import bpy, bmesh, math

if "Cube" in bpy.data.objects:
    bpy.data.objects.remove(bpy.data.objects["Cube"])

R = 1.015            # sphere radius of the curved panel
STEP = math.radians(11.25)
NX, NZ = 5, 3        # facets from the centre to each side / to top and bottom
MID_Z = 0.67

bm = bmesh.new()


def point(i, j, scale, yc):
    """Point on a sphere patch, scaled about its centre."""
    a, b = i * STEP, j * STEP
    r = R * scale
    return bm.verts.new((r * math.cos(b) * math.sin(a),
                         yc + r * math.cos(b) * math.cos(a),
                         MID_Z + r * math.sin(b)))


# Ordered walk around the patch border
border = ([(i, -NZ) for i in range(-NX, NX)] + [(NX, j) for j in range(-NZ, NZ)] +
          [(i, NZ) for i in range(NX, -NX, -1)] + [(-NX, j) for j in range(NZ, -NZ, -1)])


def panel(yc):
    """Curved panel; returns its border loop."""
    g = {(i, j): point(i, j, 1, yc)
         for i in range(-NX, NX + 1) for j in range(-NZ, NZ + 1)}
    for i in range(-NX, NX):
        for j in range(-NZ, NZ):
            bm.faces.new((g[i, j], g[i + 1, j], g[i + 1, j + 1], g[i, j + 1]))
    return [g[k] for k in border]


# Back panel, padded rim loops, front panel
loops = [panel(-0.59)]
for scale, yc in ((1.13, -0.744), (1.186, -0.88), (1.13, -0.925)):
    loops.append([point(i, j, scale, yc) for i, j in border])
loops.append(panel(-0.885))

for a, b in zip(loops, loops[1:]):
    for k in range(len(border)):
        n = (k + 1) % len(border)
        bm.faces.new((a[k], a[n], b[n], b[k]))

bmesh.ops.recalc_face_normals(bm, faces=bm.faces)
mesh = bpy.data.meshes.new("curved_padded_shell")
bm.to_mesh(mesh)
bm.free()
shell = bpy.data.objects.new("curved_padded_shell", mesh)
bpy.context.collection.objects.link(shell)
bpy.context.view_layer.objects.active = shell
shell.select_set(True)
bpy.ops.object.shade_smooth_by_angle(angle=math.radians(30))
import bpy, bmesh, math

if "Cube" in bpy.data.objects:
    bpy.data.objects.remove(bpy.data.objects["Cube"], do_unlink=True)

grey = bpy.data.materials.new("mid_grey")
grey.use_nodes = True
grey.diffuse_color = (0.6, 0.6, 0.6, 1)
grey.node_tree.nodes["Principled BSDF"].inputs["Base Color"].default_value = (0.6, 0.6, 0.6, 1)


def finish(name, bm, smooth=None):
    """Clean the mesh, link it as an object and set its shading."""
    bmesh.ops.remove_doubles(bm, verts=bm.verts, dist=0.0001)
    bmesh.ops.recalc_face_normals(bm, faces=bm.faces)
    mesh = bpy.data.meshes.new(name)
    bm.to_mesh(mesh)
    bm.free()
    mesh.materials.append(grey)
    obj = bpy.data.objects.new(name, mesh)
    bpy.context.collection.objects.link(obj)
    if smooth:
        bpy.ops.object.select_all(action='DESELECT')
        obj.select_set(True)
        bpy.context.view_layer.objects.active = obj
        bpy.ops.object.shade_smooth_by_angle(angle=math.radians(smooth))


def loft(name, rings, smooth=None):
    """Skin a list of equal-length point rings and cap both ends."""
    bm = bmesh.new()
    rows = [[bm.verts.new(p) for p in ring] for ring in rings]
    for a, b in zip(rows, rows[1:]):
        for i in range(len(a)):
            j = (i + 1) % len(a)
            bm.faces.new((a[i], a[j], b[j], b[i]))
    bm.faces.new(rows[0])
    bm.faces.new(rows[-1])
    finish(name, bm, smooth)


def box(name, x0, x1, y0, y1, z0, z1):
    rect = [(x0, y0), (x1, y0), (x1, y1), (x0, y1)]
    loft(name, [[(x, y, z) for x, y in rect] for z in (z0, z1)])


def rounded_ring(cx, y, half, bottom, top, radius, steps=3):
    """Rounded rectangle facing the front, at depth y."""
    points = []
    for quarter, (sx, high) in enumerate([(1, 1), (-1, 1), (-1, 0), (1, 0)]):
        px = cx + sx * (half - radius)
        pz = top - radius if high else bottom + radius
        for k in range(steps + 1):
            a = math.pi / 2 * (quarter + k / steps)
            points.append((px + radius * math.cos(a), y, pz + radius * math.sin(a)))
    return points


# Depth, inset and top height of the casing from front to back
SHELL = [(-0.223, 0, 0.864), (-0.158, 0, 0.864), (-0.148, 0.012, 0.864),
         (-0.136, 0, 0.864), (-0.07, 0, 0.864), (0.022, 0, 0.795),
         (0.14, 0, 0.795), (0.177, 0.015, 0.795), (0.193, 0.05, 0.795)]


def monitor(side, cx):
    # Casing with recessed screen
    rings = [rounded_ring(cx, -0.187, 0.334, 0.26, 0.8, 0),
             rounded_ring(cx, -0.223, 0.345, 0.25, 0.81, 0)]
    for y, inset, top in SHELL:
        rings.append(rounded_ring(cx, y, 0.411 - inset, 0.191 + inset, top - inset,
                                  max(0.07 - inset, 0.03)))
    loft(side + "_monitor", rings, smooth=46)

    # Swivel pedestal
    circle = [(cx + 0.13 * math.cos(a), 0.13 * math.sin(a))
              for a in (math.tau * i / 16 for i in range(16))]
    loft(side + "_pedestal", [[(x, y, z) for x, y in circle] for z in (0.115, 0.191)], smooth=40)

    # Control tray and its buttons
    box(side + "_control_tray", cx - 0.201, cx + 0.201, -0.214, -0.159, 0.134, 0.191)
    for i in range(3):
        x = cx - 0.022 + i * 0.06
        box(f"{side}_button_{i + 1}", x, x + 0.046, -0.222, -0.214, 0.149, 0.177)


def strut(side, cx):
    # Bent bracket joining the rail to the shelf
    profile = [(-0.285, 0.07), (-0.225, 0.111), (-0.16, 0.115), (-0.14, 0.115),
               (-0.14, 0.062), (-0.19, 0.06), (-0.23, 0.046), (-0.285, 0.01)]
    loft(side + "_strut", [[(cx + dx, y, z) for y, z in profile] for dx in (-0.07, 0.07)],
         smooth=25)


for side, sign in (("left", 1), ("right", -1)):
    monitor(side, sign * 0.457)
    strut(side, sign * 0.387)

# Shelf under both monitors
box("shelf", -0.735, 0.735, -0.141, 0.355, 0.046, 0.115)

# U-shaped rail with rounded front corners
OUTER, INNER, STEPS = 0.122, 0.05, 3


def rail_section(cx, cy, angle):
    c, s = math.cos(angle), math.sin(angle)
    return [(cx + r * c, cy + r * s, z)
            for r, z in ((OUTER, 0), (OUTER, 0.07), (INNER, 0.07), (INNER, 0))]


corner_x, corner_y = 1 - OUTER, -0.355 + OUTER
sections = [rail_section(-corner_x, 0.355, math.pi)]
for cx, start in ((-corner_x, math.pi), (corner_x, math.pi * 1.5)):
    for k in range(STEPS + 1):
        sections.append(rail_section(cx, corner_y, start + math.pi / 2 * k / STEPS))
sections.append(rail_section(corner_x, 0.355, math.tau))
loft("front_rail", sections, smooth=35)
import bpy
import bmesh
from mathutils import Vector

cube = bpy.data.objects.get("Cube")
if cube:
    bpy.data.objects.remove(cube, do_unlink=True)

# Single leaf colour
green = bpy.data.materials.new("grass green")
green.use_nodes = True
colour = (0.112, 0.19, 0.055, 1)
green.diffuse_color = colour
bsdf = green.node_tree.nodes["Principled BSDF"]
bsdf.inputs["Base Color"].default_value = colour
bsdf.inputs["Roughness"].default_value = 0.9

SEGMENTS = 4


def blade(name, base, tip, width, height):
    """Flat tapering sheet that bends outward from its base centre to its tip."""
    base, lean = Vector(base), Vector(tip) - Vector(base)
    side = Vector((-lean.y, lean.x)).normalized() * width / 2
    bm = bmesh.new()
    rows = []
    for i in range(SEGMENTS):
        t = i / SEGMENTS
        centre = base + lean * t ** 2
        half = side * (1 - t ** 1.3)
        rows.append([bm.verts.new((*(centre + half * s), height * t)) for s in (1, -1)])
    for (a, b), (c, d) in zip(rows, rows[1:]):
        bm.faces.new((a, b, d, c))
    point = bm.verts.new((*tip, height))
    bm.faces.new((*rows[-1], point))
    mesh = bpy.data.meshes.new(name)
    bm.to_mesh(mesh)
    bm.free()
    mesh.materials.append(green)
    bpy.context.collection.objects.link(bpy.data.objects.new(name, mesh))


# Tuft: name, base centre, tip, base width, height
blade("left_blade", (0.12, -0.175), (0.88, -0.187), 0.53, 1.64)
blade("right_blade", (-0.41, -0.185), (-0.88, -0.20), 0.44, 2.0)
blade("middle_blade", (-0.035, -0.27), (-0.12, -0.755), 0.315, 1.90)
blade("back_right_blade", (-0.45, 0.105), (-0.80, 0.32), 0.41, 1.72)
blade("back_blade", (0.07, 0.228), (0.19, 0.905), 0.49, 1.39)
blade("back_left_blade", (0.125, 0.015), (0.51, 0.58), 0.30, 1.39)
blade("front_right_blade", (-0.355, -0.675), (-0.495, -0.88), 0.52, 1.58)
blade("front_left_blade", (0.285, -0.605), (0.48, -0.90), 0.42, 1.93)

☆ ☆ ☆ ☆ ☆ ☆ ☆

Work item:
Search the records for the string "name" and return every line in which it occurs.

Your solution:
def finish(name, bm, smooth=None):
    mesh = bpy.data.meshes.new(name)
    obj = bpy.data.objects.new(name, mesh)
def loft(name, rings, smooth=None):
    finish(name, bm, smooth)
def box(name, x0, x1, y0, y1, z0, z1):
    loft(name, [[(x, y, z) for x, y in rect] for z in (z0, z1)])
def blade(name, base, tip, width, height):
    mesh = bpy.data.meshes.new(name)
    bpy.context.collection.objects.link(bpy.data.objects.new(name, mesh))
# Tuft: name, base centre, tip, base width, height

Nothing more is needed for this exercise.